The message is clear: Muslim lives don’t matter much to this administration, even if the government’s policies touch US citizens like this little girl.
To protest Mr. Trump’s immigration policy, Yemeni bodega owners across New York City closed their doors to customers today. They also plan on gathering at Borough Hall in the late afternoon for a rally. It’s the first major action organized by the Yemeni community, whose members run hundreds of grocery stores in the five boroughs according to organizers. The strike comes days after New York City cab drivers refused to take passengers to JFK airport, in protest of recent detentions of Muslim travelers there.
For the many immigrants from the seven countries—who play an integral role in New York City’s communities—the rules hit close to home. Ali Abdul, who works at the Yafa Deli on Fulton Street and Clinton Avenue in Brooklyn, is planning on going to the rally. This morning, he spoke of a friend who had waited years for a visa to come to the United States, but was sent back to Djibouti from his connecting airport in Qatar last week because of the ban. “It doesn’t affect me,” said Abdul. “My kids and wife are US citizens. But it makes me sad for other people. This kind of discrimination has been happening for a while, but now it’s happening more, even though we have three generations of Yemenis in America now.”

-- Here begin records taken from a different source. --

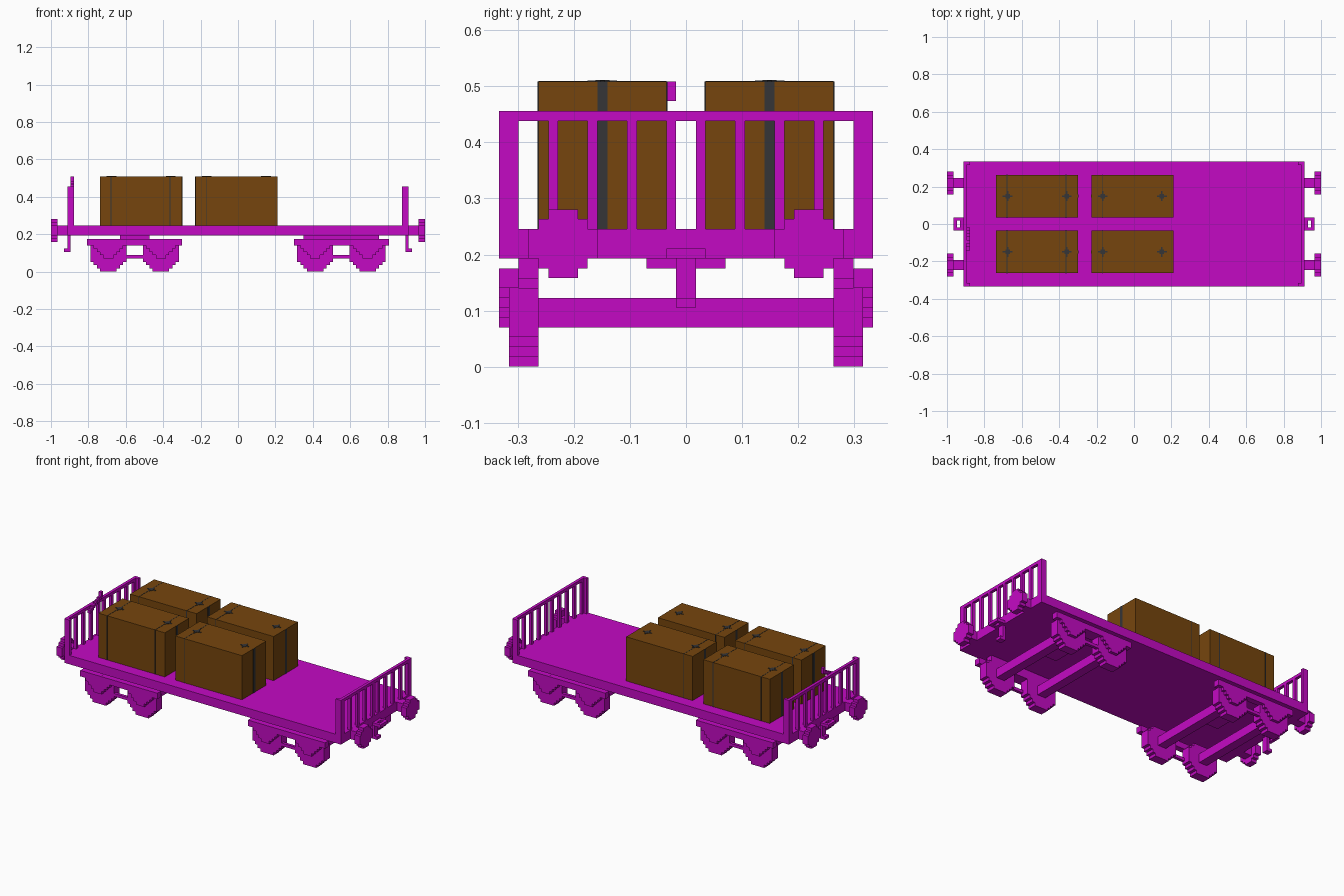
import bpy, bmesh, math
from mathutils import Matrix, Vector

cube = bpy.data.objects.get("Cube")
if cube:
    bpy.data.objects.remove(cube, do_unlink=True)

U = 1 / 57  # one block


def material(name, rgb):
    m = bpy.data.materials.new(name)
    m.use_nodes = True
    m.diffuse_color = (*rgb, 1)
    bsdf = m.node_tree.nodes["Principled BSDF"]
    bsdf.inputs["Base Color"].default_value = (*rgb, 1)
    bsdf.inputs["Roughness"].default_value = 0.8
    return m


magenta = material("magenta paint", (0.55, 0.003, 0.55))
brown = material("brown wood", (0.18, 0.06, 0.004))
grey = material("dark grey iron", (0.035, 0.035, 0.038))


def blocks(name, mat, boxes):
    """One object made of boxes given as (x range, y range, z range) in blocks."""
    bm = bmesh.new()
    for spans in boxes:
        lo = Vector([min(s) for s in spans])
        hi = Vector([max(s) for s in spans])
        size = (hi - lo) * U
        place = Matrix.Translation((lo + hi) / 2 * U) @ Matrix.Diagonal((*size, 1))
        bmesh.ops.create_cube(bm, size=1, matrix=place)
    mesh = bpy.data.meshes.new(name)
    bm.to_mesh(mesh)
    bm.free()
    mesh.materials.append(mat)
    ob = bpy.data.objects.new(name, mesh)
    bpy.context.collection.objects.link(ob)
    return ob


def span(centre, half):
    return (centre - half, centre + half)


def disc_rows(diameter):
    """Stepped disc: (row offset from the centre, half width) for each row."""
    r = diameter / 2
    for i in range(diameter):
        d = i + 0.5 - r
        yield d, math.floor(math.sqrt(r * r - d * d) + 0.4 - 0.5) + 0.5


# Deck
blocks("deck", magenta, [((-52, 52), (-19, 19), (11, 14))])

for end, label in ((-1, "right"), (1, "left")):
    # Railing with corner posts, bars and top rail
    rail = [((51 * end, 52 * end), (-19, 19), (25, 26))]
    for s in (-1, 1):
        rail.append(((51 * end, 52 * end), (17 * s, 19 * s), (14, 25)))
        rail.append(((50 * end, 51 * end), (18 * s, 19 * s), (14, 26)))
        for y in (1, 5, 9, 13):
            rail.append(((51 * end, 52 * end), (y * s, (y + 1) * s), (14, 25)))
    blocks(label + "_railing", magenta, rail)

    # Coupling ring and hanging hook
    ring = [((52 * end, 53 * end), (-2, 2), (11, 12)),
            ((54 * end, 55 * end), (-2, 2), (11, 12))]
    ring += [((53 * end, 54 * end), (s, 2 * s), (11, 12)) for s in (-1, 1)]
    blocks(label + "_coupling_ring", magenta, ring)
    blocks(label + "_coupling_hook", magenta,
           [((51 * end, 52 * end), (-1, 1), (6, 11)),
            ((52 * end, 53 * end), (-1, 1), (6, 7))])

    # Buffers: square shaft and stepped head
    for s, side in ((-1, "front"), (1, "back")):
        y = 12.5 * s
        parts = [((52 * end, 55 * end), span(y, 1.5), (11, 14))]
        for d, w in ((-3, 1.5), (-2, 2.5), (2, 2.5), (3, 1.5)):
            parts.append(((55 * end, 57 * end), span(y, w), span(12.5 + d, 0.5)))
        parts.append(((55 * end, 57 * end), span(y, 3.5), (11, 14)))
        blocks(f"{label}_{side}_buffer", magenta, parts)

# Brake lever on one railing
lever = [((-51, -50), (-2, -1), (27, 29))]
lever += [((-51, -50), (-2 - i, -1 - i), (27 - i * 0.5, 28 - i * 0.5))
          for i in range(1, 7)]
blocks("brake_lever", magenta, lever)

# Bogies
for end, label in ((-1, "right"), (1, "left")):
    c = 31.5 * end
    blocks(label + "_pivot_plate", magenta, [(span(c, 4.5), (-4, 4), (10, 11))])
    for w in (-8, 8):
        blocks(label + "_axle", magenta, [(span(c + w, 1.5), (-15, 15), (4, 7))])
    for s, side in ((-1, "front"), (1, "back")):
        frame = [(span(c, 14.5), (17 * s, 19 * s), (8, 10)),
                 (span(c, 4), (17 * s, 18 * s), (4, 5))]
        if end > 0:
            frame.append((span(c, 11.5), (15 * s, 17 * s), (8, 11)))
        for w in (-8, 8):
            # Stepped axle guard with axle box
            for half, z in ((4.5, 7), (3.5, 6), (2.5, 5), (1.5, 4)):
                frame.append((span(c + w, half), (18 * s, 19 * s), (z, z + 1)))
            # Wheel
            wheel = [(span(c + w, half), (15 * s, 18 * s), span(5.5 + d, 0.5))
                     for d, half in disc_rows(11) if d < 4.5]
            blocks(f"{label}_{side}_wheel", magenta, wheel)
        blocks(f"{label}_{side}_bogie_frame", magenta, frame)

# Crates with straps and nail marks
T = 0.1  # plate thickness in blocks
for x0, seams in ((-42, (3.3, 21.3)), (-13, (3.3,))):
    for s in (-1, 1):
        x1 = x0 + 25
        blocks("crate", brown, [((x0, x1), (2 * s, 15 * s), (14, 29))])
        straps = [((x0 - T, x0), (8 * s, 9 * s), (14, 29)),
                  ((x1, x1 + T), (8 * s, 9 * s), (14, 29))]
        for dx in seams:
            for y in (2, 15):
                out = y + (T if y > 2 else -T)
                straps.append((span(x0 + dx, 0.12), (y * s, out * s), (14, 29)))
            straps.append((span(x0 + dx, 0.1), (2 * s, 15 * s), (29, 29 + T / 2)))
        blocks("crate_strap", grey, straps)
        marks = []
        for dx in (3.5, 21.5):
            x, y = x0 + dx, 8.5 * s
            marks += [(span(x, 1.5), span(y, 0.25), (29, 29 + T)),
                      (span(x, 0.25), span(y, 1.5), (29, 29 + T)),
                      (span(x, 0.7), span(y, 0.7), (29, 29 + T * 1.2))]
        blocks("crate_nail_mark", grey, marks)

He turned away to place orders for a breakfast sandwich and bag a soft drink for a young customer. A notice to his right declared that cigarettes would not be sold to anyone born after 1996—the same year Abdul moved to the States. “This is my country. When I go back, I’m a visitor. Yemen is just for vacation; this is where our lives are.”

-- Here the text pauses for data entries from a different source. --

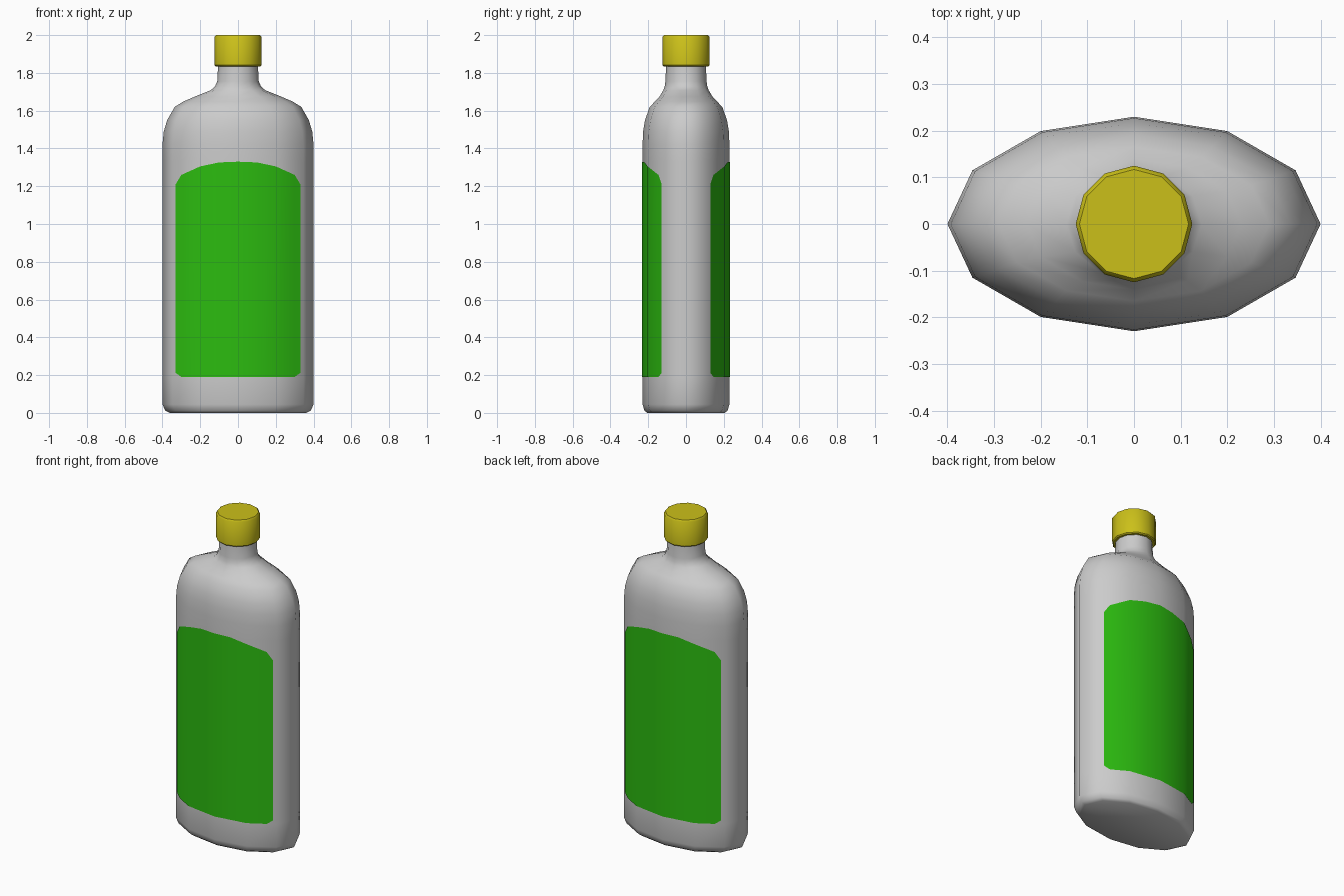
import bpy, bmesh, math

if "Cube" in bpy.data.objects:
    bpy.data.objects.remove(bpy.data.objects["Cube"])

SIDES = 12


def finish(bm, name, angle, color=None, recalc=True):
    if recalc:
        bmesh.ops.recalc_face_normals(bm, faces=bm.faces)
    mesh = bpy.data.meshes.new(name)
    bm.to_mesh(mesh)
    bm.free()
    obj = bpy.data.objects.new(name, mesh)
    bpy.context.collection.objects.link(obj)
    if color:
        mat = bpy.data.materials.new(name + "_color")
        mat.diffuse_color = color
        mat.use_nodes = True
        mat.node_tree.nodes["Principled BSDF"].inputs["Base Color"].default_value = mat.diffuse_color
        mesh.materials.append(mat)
    bpy.ops.object.select_all(action='DESELECT')
    obj.select_set(True)
    bpy.context.view_layer.objects.active = obj
    bpy.ops.object.shade_smooth_by_angle(angle=math.radians(angle))
    return obj


def loft(name, rings, angle, color=None):
    """Closed stack of elliptical rings given as (rx, ry, z)."""
    bm = bmesh.new()
    loops = []
    for rx, ry, z in rings:
        loops.append([bm.verts.new((rx * math.cos(a), ry * math.sin(a), z))
                      for a in (2 * math.pi * i / SIDES for i in range(SIDES))])
    for lo, hi in zip(loops, loops[1:]):
        for i in range(SIDES):
            j = (i + 1) % SIDES
            bm.faces.new((lo[i], lo[j], hi[j], hi[i]))
    bm.faces.new(loops[0][::-1])
    bm.faces.new(loops[-1])
    return finish(bm, name, angle, color)


# Bottle body: base, straight wall, rounded shoulder, neck
loft("bottle_body", [
    (0.362, 0.205, 0.0), (0.385, 0.22, 0.012), (0.40, 0.23, 0.045),
    (0.40, 0.23, 0.19), (0.40, 0.23, 1.33), (0.40, 0.23, 1.42),
    (0.393, 0.227, 1.49), (0.375, 0.217, 1.55), (0.335, 0.192, 1.62),
    (0.29, 0.165, 1.648), (0.23, 0.141, 1.674), (0.145, 0.12, 1.708),
    (0.122, 0.113, 1.728), (0.11, 0.109, 1.755), (0.105, 0.105, 1.85)], 60)

# Screw cap
loft("cap", [
    (0.119, 0.119, 1.835), (0.125, 0.125, 1.841),
    (0.125, 0.125, 1.99), (0.117, 0.117, 2.0)], 40, (0.60, 0.53, 0.01, 1))


def wall_y(x):
    """Depth of the faceted body wall at a given x."""
    x = abs(x)
    pts = [(0.4 * math.cos(a), 0.23 * math.sin(a))
           for a in (math.pi * k / 6 for k in range(4))]
    for (x1, y1), (x0, y0) in zip(pts, pts[1:]):
        if x >= x0 - 1e-6:
            return y0 + (y1 - y0) * (x - x0) / (x1 - x0)


# Labels: thin sheets following the wall, (x, bottom z, top z) per column
half = [(0.33, 0.212, 1.21), (0.30, 0.19, 1.26), (0.2, 0.19, 1.305),
        (0.1, 0.19, 1.326), (0.0, 0.19, 1.33)]
columns = [(-x, b, t) for x, b, t in half] + half[-2::-1]
for name, side in (("front_label", -1), ("back_label", 1)):
    bm = bmesh.new()
    strip = []
    for x, b, t in columns:
        y = side * (wall_y(x) + 0.004)
        strip.append((bm.verts.new((x, y, b)), bm.verts.new((x, y, t))))
    for (b0, t0), (b1, t1) in zip(strip, strip[1:]):
        bm.faces.new((b0, b1, t1, t0) if side < 0 else (b1, b0, t0, t1))
    finish(bm, name, 60, (0.025, 0.50, 0.005, 1), recalc=False)
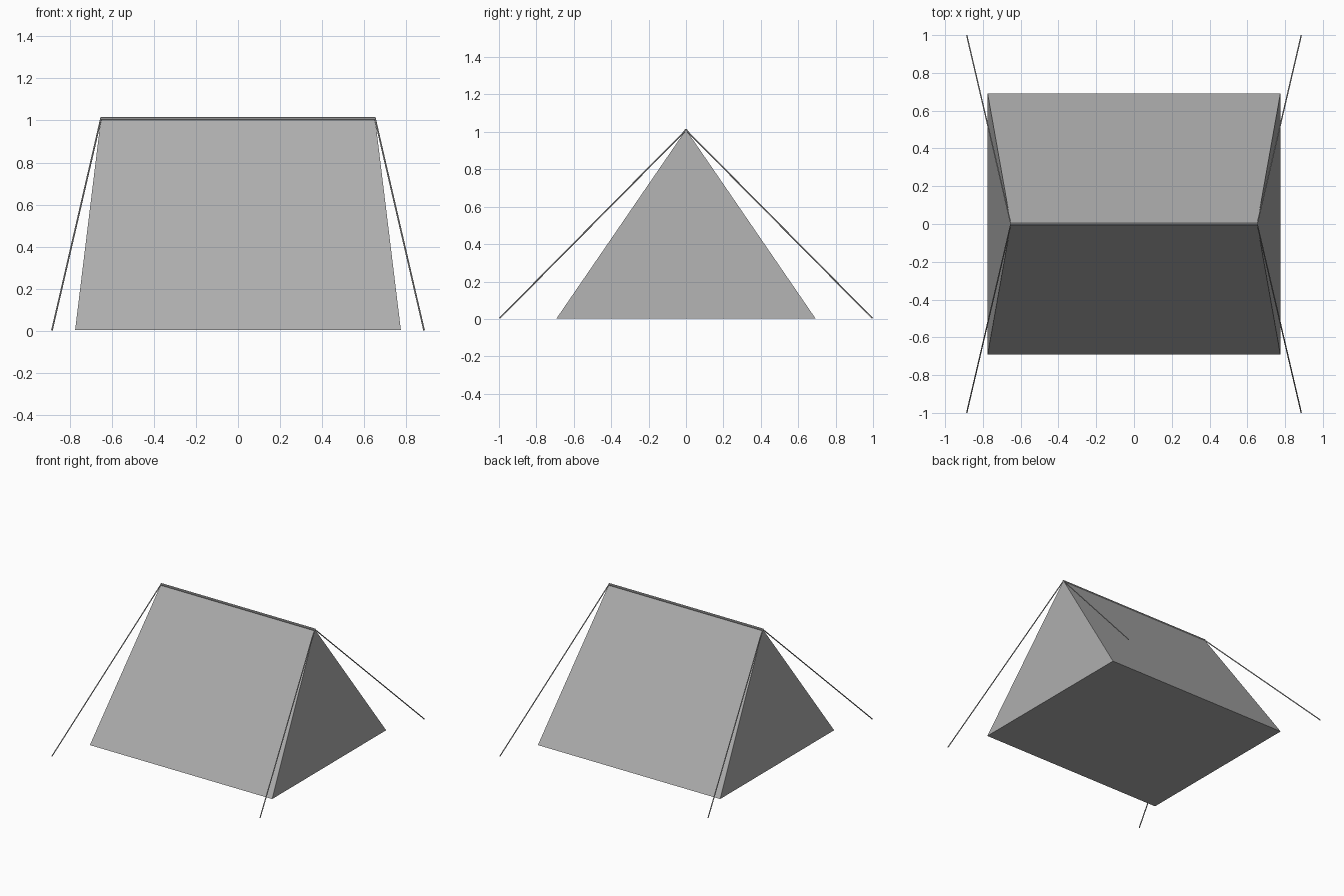
import bpy
from mathutils import Vector

if "Cube" in bpy.data.objects:
    bpy.data.objects.remove(bpy.data.objects["Cube"])

BASE_Z, TOP_Z = 0.003, 1.012
HALF_RIDGE = 0.652

# Mid-grey cloth and rope colour
grey = bpy.data.materials.new("grey")
grey.diffuse_color = (0.42, 0.42, 0.42, 1)
grey.use_nodes = True
grey.node_tree.nodes["Principled BSDF"].inputs["Base Color"].default_value = grey.diffuse_color


def wedge(name, half_base, half_ridge, half_depth, z0, z1):
    """Ridge-roof prism: rectangular base rising to a line along x."""
    b, r, d = half_base, half_ridge, half_depth
    verts = [(-b, -d, z0), (b, -d, z0), (b, d, z0), (-b, d, z0),
             (-r, 0, z1), (r, 0, z1)]
    faces = [(0, 3, 2, 1), (0, 1, 5, 4), (2, 3, 4, 5), (1, 2, 5), (3, 0, 4)]
    mesh = bpy.data.meshes.new(name)
    mesh.from_pydata(verts, [], faces)
    mesh.materials.append(grey)
    obj = bpy.data.objects.new(name, mesh)
    bpy.context.collection.objects.link(obj)


def rod(name, start, end, radius, sides):
    start, end = Vector(start), Vector(end)
    axis = end - start
    bpy.ops.mesh.primitive_cylinder_add(
        vertices=sides, radius=radius, depth=axis.length, location=(start + end) / 2,
        rotation=axis.to_track_quat('Z', 'Y').to_euler())
    bpy.context.object.name = name
    bpy.context.object.data.materials.append(grey)


# Canvas body with closed ends and floor
wedge("tent_canvas", 0.775, HALF_RIDGE, 0.692, BASE_Z, TOP_Z)

# Thin pole along the ridge
rod("ridge_pole", (-HALF_RIDGE - 0.002, 0, 1.007), (HALF_RIDGE + 0.002, 0, 1.007), 0.009, 8)

# Four guy ropes from the ridge ends to the ground
for sx, x_name in ((-1, "left"), (1, "right")):
    for sy, y_name in ((-1, "front"), (1, "back")):
        rope_end = (sx * 0.885, sy * 0.997, 0.003)
        rod(f"{y_name}_{x_name}_guy_rope", (sx * HALF_RIDGE, 0, 1.01), rope_end, 0.004, 6)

Yafa is a typical Brooklyn bodega—plastered with notices about ATMs and EBTs on the outside, overstuffed with snacks and conveniences on the inside. Yafa’s famous for its fried chicken, which comes in a half-dozen configurations (leg, thigh, breast, or combo; with or without fries), and today was being served by a Bangladeshi employee preparing to cut his workday short. The striking stores took mercy on the uncaffeinated morning crowd and stayed open in the morning, but won’t serve customers during the busy lunch hours through 8 in the evening.
An informal survey of bodega workers in three neighborhoods in Brooklyn suggests that they risk losing between $500 and $1,500. It’s a big financial hit for a small business—especially since many of the workers at these stores, while sympathetic to the strike, said they weren’t expecting much to come of it.